BEFORE: JONES, CONTIE and BATCHELDER, Circuit Judges.


ORDER

Dennis L. Flatt, a pro se Michigan resident, appeals a district court order dismissing his civil rights action filed pursuant to 42 U.S.C. §§ 1983 and 1988. The case has been referred to a panel of the court pursuant to Rule 9(a), Rules of the Sixth Circuit. Upon examination, this panel unanimously agrees that oral argument is not needed. Fed. R. App. P. 34(a). Defendant has informed the court that he will not be filing a brief.

Seeking monetary and injunctive relief, Flatt, on behalf of his minor daughter, sued William G. Schma, a state court judge. Flatt alleged that during a hearing, Judge Schma ordered that Flatt be denied access to the court's staff, be denied access to the counsel corridor which was reserved for attorneys, and be denied pauper status as a result of Flatt's behavior toward court personnel. Flatt felt that Judge Schma's actions violated his due process rights, prevented him from petitioning the government with his grievances, and constituted cruel and unusual punishment. The district court sua sponte dismissed the complaint as frivolous noting that Judge Schma was entitled to absolute judicial immunity.

In his timely appeal, Flatt's brief is construed as arguing that Judge Schma was not entitled to judicial immunity and that the district court erred in dismissing the complaint sua sponte. Flatt requests oral argument, appointed counsel, and injunctive relief.

The dismissal of a complaint pursuant to 28 U.S.C. § 1915(d) is reviewed under the abuse of discretion standard. See Denton v. Hernandez, 112 S. Ct. 1728, 1734 (1992). A district court may dismiss a complaint as frivolous if it lacks an arguable basis in law or in fact. Neitzke v. Williams, 490 U.S. 319, 325 (1989); Lawler v. Marshall, 898 F.2d 1196, 1198 (6th Cir. 1990). Claims that lack an arguable basis in law include claims of infringement of a legal interest which clearly does not exist. Neitzke, 490 U.S. at 327-28; Lawler, 898 F.2d at 1198-99.

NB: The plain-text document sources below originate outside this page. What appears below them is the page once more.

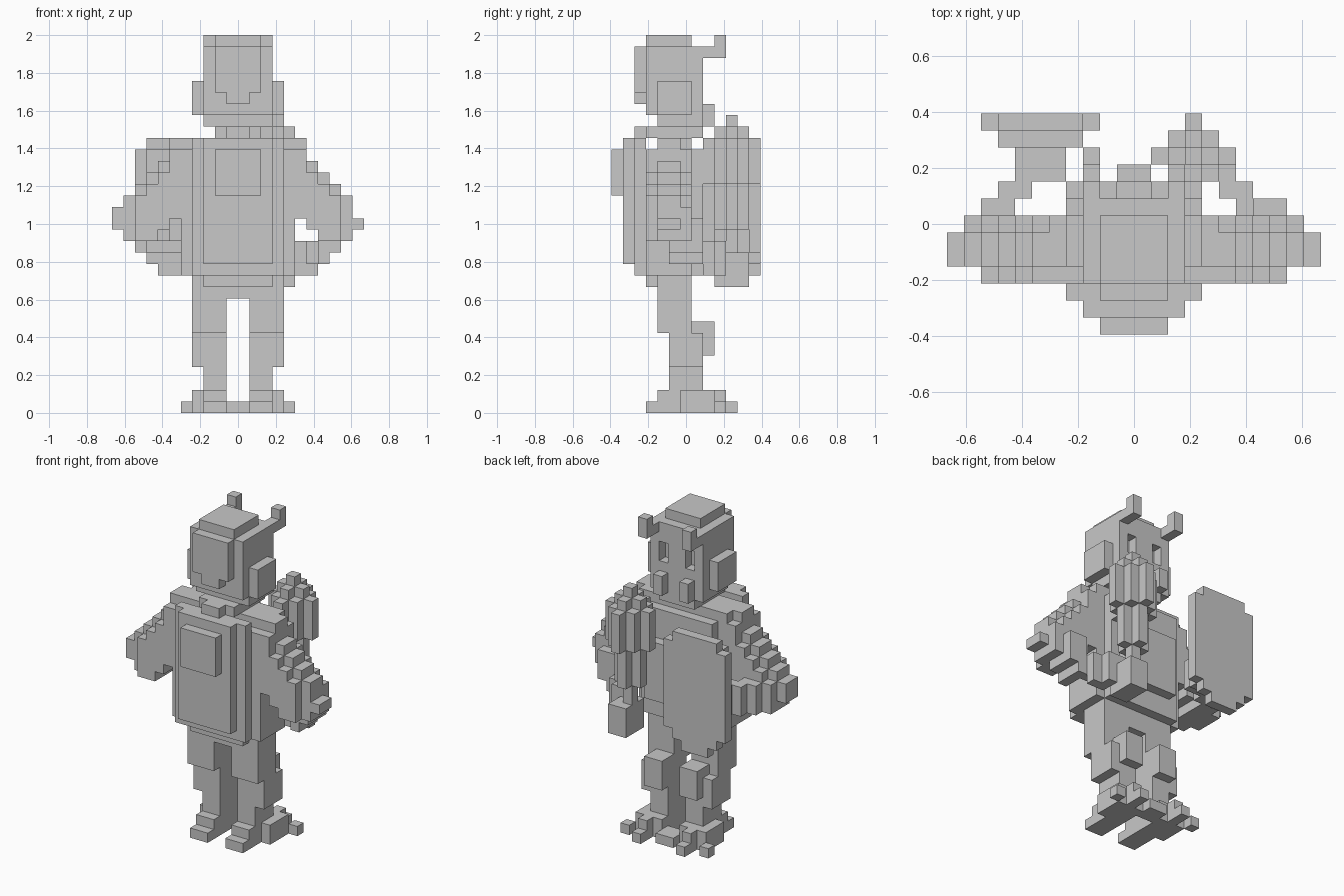
import bpy
import bmesh
from mathutils import Vector

cube = bpy.data.objects.get("Cube")
if cube:
    bpy.data.objects.remove(cube, do_unlink=True)

U = 2 / 33  # edge of one block

grey = bpy.data.materials.new("plain grey")
grey.use_nodes = True
grey.diffuse_color = (0.58, 0.58, 0.58, 1)
grey.node_tree.nodes["Principled BSDF"].inputs["Base Color"].default_value = (0.58, 0.58, 0.58, 1)


def box(x0, x1, y0, y1, z0, z1):
    """Cells of a box; y limits lie on half blocks."""
    ys = range(round(y0 + 0.5), round(y1 + 0.5))
    return {(x, y, z) for x in range(x0, x1) for y in ys for z in range(z0, z1)}


def mirror(cells):
    return {(-x - 1, y, z) for x, y, z in cells}


SIDES = [Vector(s) for s in ((1, 0, 0), (-1, 0, 0), (0, 1, 0), (0, -1, 0), (0, 0, 1), (0, 0, -1))]


def build(name, cells):
    """Skin the outer faces of a set of blocks and merge flat areas."""
    bm = bmesh.new()
    for c in cells:
        for n in SIDES:
            if tuple(int(v) for v in Vector(c) + n) in cells:
                continue
            u = Vector((n.y, n.z, n.x))
            v = n.cross(u)
            mid = Vector((c[0] + 0.5, c[1], c[2] + 0.5)) + n / 2
            corners = [mid + (u * i + v * j) / 2 for i, j in ((-1, -1), (1, -1), (1, 1), (-1, 1))]
            bm.faces.new([bm.verts.new(p * U) for p in corners])
    bmesh.ops.remove_doubles(bm, verts=bm.verts, dist=U / 100)
    bmesh.ops.dissolve_limit(bm, angle_limit=0.01, verts=bm.verts, edges=bm.edges)
    mesh = bpy.data.meshes.new(name)
    bm.to_mesh(mesh)
    bm.free()
    mesh.materials.append(grey)
    obj = bpy.data.objects.new(name, mesh)
    bpy.context.collection.objects.link(obj)


def pair(name, cells):
    build("left_" + name, cells)
    build("right_" + name, mirror(cells))


# Feet: narrow rear, wide front and three toes
foot = box(1, 3, -3.5, -0.5, 0, 1) | box(1, 3, -2.5, -0.5, 1, 2)
foot |= box(1, 4, -0.5, 2.5, 0, 2) | box(2, 3, 2.5, 3.5, 0, 2)
pair("foot", foot)
toes = box(2, 3, 3.5, 4.5, 0, 1) | box(4, 5, 2.5, 3.5, 0, 1) | box(0, 1, 1.5, 3.5, 0, 1)
pair("toes", toes)

# Legs with knee pads
leg = box(1, 3, -1.5, 1.5, 2, 4) | box(1, 4, -1.5, 1.5, 4, 7)
leg |= box(1, 4, -2.5, 0.5, 7, 10)
pair("leg", leg)
pair("knee_pad", box(1, 3, 0.5, 2.5, 5, 8))

# Torso with its belly and layered plates
build("hips", box(-4, 4, -2.5, 0.5, 10, 12))
torso = box(-5, 5, -2.5, 0.5, 12, 24) | box(-5, 5, -3.5, -2.5, 12, 23)
build("torso", torso | box(-3, 3, -3.5, -2.5, 11, 12))
build("belly", box(-4, 4, 0.5, 1.5, 12, 23) | box(-3, 3, 1.5, 2.5, 14, 20))
build("inner_plate", box(-4, 4, -4.5, -3.5, 12, 24))
build("outer_plate", box(-3, 3, -5.5, -4.5, 13, 24))
build("raised_plate", box(-2, 2, -6.5, -5.5, 19, 23))
build("collar", box(-2, 2, -3.5, 1.5, 24, 25) | box(-1, 1, -4.5, -3.5, 24, 25))

# Head with sunken eyes, cap and back panel
head = box(-3, 3, -3.5, 1.5, 26, 32)
eyes = box(1, 2, 0.5, 1.5, 28, 30)
build("head", head - eyes - mirror(eyes))
build("jaw", box(-3, 3, -2.5, 1.5, 25, 26))
build("cap", box(-2, 2, -3.5, 0.5, 32, 33))
build("back_panel", box(-2, 2, -4.5, -3.5, 28, 32) | box(-1, 1, -4.5, -3.5, 27, 28))
pair("ear", box(3, 4, -2.5, 0.5, 26, 29))
pair("tusk", box(1, 2, 1.5, 2.5, 25, 27))
pair("horn", box(2, 3, 1.5, 2.5, 31, 32) | box(2, 3, 2.5, 3.5, 31, 33))

# Upper arms: stepped columns, with the outer rows lower to round them
arm = box(10, 11, -2.5, -0.5, 16, 18)
for x, bottom, top in ((5, 17, 24), (6, 16, 22), (7, 15, 21), (8, 15, 20), (9, 15, 19)):
    front = -2.5 if x == 9 else -3.5
    arm |= box(x, x + 1, -2.5, -0.5, bottom, top)
    arm |= box(x, x + 1, front, 0.5, bottom, top - 1)
build("right_upper_arm", mirror(arm))
build("left_upper_arm", arm - box(10, 11, -2.5, -0.5, 17, 18))

# Forearms reaching to the club and the shield
forearm = box(7, 9, 0.5, 1.5, 14, 17) | box(6, 8, 0.5, 1.5, 13, 15)
forearm |= box(7, 8, -1.5, 0.5, 13, 15) | box(8, 9, -1.5, 0.5, 14, 15)
build("left_forearm", forearm | box(5, 7, 1.5, 2.5, 12, 15))
build("left_hand", box(4, 6, 2.5, 3.5, 12, 15))
build("right_forearm", box(-9, -7, 0.5, 1.5, 15, 18) | box(-8, -6, 1.5, 2.5, 15, 18))
build("right_hand", box(-7, -4, 2.5, 4.5, 15, 18))

# Shield: stepped plate with a smaller backing
shield = box(-8, -3, 5.5, 6.5, 23, 24) | box(-9, -2, 5.5, 6.5, 14, 23)
shield |= box(-8, -3, 5.5, 6.5, 13, 14) | box(-7, -4, 5.5, 6.5, 12, 13)
build("shield", shield)
build("shield_backing", box(-8, -3, 4.5, 5.5, 14, 23))

# Club: diamond of stepped columns, each ring shorter than the one inside
club = set()
for x, y, z in box(1, 6, 1.5, 6.5, 14, 26):
    ring = abs(x - 3) + abs(y - 4)
    if ring <= 2 and (14, 16, 20)[ring] <= z < 26 - ring:
        club.add((x, y, z))
build("club", club)
build("club_pommel", box(3, 5, 2.5, 5.5, 11, 14))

Flatt's claims are barred by judicial immunity. A judge will not be subject to suit for judicial acts. Stump v. Sparkman, 435 U.S. 349, 355-56 (1978). A judge will not be deprived of immunity because the action he took was in error, was done maliciously, or was in excess of his authority. Id. at 356-57. However, a judge will be subject to liability if he acts in the clear absence of all jurisdiction. Id. Judge Schma is entitled to judicial immunity as it is clear that his decisions were issued pursuant to his judicial function as a presiding judge. See Burns v. Reed, 500 U.S. 478, 495-96 (1991). Finally, because the district court expressly found Flatt's complaint to be frivolous, the district court could sua sponte dismiss the complaint without giving Flatt the opportunity to correct the deficiencies in the complaint. See Harris v. Johnson, 784 F.2d 222, 223-24 (6th Cir. 1986); Tingler v. Marshall, 716 F.2d 1109, 1111-12 (6th Cir. 1983).

Accordingly, we deny the requests for relief and affirm the district court's order. Rule 9(b) (3), Rules of the Sixth Circuit.